Assured performance Operators of solar PV power plants have to be sure that their PV inverters behave as specified in all circumstances. Performance evaluations at independent test facilities, such as DNV KEMA's FPGL (Flex Power Grid Laboratory), can assure both supplier and operator that inverters perform to utility requirements (Figure 2). The FPGL simulates the operation of an integrated 10 kV distribution network and is equipped for testing gird-tied low- and medium-voltage inverters with power ranges up to 1 MVA. A manufacturer of inverters or supplier of turnkey PV power plants needs to demonstrate that grid-tied designs meet the network owner's demands. "The proof of the pudding is in the eating". A better place to test inverter than under live grid conditions is hard to imagine. The test facility can pollute the electrical environment to the clients' demands and according to international standards, with test results reflecting the consequences for grid stability. As there is no international standard for testing PV inverters at this moment, a number of existing international and German standards fill in the gap. In facilities like the FPGL, grid-tied inverters are often tested to the IEC 61683:1999—PV systems - power conditioners, procedure for measuring efficiency.
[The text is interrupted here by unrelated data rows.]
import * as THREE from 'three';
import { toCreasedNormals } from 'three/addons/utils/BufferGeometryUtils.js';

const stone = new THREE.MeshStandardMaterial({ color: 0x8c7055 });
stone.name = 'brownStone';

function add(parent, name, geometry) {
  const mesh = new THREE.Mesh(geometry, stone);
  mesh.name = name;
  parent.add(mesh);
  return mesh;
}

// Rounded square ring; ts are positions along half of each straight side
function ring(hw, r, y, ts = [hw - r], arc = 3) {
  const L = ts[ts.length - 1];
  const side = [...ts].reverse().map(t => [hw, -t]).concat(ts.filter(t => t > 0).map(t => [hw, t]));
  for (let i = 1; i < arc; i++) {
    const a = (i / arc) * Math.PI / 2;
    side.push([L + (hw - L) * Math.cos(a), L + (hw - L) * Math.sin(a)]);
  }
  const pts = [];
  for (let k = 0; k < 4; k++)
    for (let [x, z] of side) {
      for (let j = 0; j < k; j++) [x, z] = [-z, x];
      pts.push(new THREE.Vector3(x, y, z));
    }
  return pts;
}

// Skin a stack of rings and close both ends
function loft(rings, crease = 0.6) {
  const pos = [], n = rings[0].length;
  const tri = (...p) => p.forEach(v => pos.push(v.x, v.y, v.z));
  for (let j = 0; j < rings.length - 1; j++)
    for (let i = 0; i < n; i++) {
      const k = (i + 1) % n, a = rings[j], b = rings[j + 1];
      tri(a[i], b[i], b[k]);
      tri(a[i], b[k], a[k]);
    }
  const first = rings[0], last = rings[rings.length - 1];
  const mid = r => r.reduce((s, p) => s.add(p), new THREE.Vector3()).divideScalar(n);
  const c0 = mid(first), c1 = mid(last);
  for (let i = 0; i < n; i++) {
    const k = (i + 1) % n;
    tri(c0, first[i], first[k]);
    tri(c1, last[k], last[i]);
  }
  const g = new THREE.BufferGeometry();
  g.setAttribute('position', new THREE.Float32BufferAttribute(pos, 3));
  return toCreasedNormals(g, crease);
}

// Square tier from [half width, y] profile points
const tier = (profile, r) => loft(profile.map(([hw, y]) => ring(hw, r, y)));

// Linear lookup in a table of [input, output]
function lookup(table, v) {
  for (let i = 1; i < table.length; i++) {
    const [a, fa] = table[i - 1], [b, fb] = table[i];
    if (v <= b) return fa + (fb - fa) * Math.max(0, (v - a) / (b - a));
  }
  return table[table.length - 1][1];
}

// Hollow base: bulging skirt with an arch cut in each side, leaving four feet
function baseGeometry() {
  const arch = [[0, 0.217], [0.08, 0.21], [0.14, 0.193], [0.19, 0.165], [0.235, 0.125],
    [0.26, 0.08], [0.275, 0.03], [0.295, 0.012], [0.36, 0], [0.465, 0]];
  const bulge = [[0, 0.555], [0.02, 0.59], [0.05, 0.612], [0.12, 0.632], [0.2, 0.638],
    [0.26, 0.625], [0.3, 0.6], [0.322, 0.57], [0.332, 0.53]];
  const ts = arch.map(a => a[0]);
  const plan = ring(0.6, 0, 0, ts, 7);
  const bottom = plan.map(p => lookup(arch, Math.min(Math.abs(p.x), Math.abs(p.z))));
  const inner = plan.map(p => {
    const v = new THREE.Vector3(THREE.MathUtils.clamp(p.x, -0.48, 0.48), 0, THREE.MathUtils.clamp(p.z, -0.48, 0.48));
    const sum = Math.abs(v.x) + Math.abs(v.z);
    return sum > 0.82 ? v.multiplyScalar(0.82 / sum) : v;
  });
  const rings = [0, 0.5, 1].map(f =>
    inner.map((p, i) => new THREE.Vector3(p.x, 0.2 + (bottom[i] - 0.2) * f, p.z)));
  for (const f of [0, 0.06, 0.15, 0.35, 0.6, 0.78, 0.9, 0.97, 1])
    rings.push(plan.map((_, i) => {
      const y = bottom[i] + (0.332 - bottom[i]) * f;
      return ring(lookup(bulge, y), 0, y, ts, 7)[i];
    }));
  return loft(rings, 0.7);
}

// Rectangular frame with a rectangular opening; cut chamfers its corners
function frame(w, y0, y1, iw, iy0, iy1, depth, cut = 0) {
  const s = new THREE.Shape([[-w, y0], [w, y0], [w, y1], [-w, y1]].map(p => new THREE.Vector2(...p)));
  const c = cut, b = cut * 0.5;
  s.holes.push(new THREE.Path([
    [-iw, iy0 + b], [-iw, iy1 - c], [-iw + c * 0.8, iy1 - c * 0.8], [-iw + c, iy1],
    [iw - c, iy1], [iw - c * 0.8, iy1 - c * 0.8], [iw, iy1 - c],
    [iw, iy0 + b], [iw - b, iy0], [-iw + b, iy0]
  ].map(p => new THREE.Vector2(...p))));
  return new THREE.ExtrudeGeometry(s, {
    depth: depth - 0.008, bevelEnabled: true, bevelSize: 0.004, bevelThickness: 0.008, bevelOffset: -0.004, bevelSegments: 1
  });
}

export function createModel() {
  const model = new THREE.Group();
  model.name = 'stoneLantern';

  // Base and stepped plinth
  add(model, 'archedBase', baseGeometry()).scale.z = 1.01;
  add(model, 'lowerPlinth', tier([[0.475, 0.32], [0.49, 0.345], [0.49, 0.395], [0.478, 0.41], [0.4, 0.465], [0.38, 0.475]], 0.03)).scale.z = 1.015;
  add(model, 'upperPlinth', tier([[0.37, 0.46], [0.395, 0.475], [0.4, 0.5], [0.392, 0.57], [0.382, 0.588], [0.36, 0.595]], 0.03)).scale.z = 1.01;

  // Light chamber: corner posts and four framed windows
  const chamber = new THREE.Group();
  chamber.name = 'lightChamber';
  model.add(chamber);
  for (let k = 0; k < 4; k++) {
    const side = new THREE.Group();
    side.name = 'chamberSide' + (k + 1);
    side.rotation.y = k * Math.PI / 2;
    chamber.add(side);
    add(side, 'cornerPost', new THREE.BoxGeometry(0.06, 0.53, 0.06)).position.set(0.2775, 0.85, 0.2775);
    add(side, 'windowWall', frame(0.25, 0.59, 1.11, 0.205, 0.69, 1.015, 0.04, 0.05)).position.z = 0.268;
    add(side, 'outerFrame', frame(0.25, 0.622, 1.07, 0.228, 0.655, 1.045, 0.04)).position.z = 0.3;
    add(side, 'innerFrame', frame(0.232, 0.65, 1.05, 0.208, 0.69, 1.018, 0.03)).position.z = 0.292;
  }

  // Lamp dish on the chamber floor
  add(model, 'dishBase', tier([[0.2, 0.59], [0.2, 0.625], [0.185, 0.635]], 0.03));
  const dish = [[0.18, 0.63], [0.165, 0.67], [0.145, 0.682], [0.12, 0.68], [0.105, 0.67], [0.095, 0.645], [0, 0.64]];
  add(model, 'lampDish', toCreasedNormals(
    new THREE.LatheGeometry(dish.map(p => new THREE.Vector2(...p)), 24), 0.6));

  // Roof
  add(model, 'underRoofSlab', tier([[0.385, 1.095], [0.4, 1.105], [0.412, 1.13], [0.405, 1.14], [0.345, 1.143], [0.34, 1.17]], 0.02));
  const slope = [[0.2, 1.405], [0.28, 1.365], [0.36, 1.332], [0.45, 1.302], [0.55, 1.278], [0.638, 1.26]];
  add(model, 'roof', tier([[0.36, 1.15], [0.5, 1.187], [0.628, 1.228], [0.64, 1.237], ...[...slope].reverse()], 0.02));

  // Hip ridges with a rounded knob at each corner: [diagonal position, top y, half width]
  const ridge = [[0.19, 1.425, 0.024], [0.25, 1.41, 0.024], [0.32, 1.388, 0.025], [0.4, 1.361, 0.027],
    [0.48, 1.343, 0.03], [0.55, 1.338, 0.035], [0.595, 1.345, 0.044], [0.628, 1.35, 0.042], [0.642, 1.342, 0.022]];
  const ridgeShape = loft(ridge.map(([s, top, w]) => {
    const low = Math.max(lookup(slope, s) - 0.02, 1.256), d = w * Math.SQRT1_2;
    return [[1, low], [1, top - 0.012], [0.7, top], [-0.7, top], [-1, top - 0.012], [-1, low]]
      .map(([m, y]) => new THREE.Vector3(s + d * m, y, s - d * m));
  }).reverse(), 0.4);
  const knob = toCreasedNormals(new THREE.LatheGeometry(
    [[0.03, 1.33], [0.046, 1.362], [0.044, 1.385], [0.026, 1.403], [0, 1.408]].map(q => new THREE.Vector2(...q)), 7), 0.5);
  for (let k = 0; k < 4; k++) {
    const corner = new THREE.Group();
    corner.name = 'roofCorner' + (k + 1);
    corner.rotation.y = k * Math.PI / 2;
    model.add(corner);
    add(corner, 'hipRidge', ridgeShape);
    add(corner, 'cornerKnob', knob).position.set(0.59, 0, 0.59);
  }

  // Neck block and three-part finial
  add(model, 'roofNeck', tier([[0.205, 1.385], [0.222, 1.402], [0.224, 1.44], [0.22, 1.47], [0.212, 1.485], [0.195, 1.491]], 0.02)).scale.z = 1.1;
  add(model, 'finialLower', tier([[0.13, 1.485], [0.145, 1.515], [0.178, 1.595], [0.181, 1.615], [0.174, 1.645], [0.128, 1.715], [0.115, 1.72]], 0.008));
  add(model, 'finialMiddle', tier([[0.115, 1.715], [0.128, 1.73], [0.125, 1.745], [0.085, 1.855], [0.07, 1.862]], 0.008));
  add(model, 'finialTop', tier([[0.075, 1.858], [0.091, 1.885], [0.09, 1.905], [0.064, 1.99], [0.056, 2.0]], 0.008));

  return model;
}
Additionally, the German BDEW (Bundesverband der Energie- und Wasserwirtschaft) Guidelines are applicable such as the FGW-Technical Guidelines for Power Generating Units - Part 3 - Determination of electrical characteristics of power generating units connected to MV, HV, and EHV grids. Other relevant sections include Part 4 -Demands on Modeling and Validating Simulation Models of the Electrical Characteristics of Power Generating Units and Systems, and Part 8 - Certification of the Electrical Characteristics of Power Generating Units and Systems in the Medium, High and Highest Voltage grids. It is also common for test facilities such as DNV KEMA's to offer test programs that conform to IEC 60068 Environmental Testing. Successfully passing industry-accepted tests opens the gateway towards the large emerging market of large-scale PV power generation. Transformers and harmonics When inverters, especially those with sub-standard emission levels, become commonplace in low- and medium-voltage distribution grids, they risk exposing distribution grid equipment, such as MV/LV transformers, to more severe power-quality phenomena such as increased THD (total harmonic distortion). This situation can expose the transformer (and remaining grid equipment) to extra losses due to the harmonic content, which will, apart from the audible noise and vibration, result in increased operating temperatures and a reduced power capacity. The FPGLab in cooperation with Alliander has performed research to quantify in detail the thermal effect of an extensive range of individual harmonics (all harmonics up to the 15th with the maximum allowed voltage amplitudes according to the EN 50160) on specific parts of a 250 kVA, 10 to 0.4 kV distribution transformer. The FPGLab facility provided the harmonics on demand on both the MV and LV side of the transformer at full-load. Temperature sensors (fibre-optic as well as PT100) specially installed throughout the transformer's internal structure reported the various temperatures. Researchers recorded power loss contributions up to 11% of the total power for the 9th and > 5% for the 3rd harmonic. Notably, the combination of 5th and 7th harmonic (six-pulse bridge) resulted in a relatively low 4% loss contribution. The research results are applicable together with other transformer data to verify specific models for use in grid planning and asset management. DNV KEMA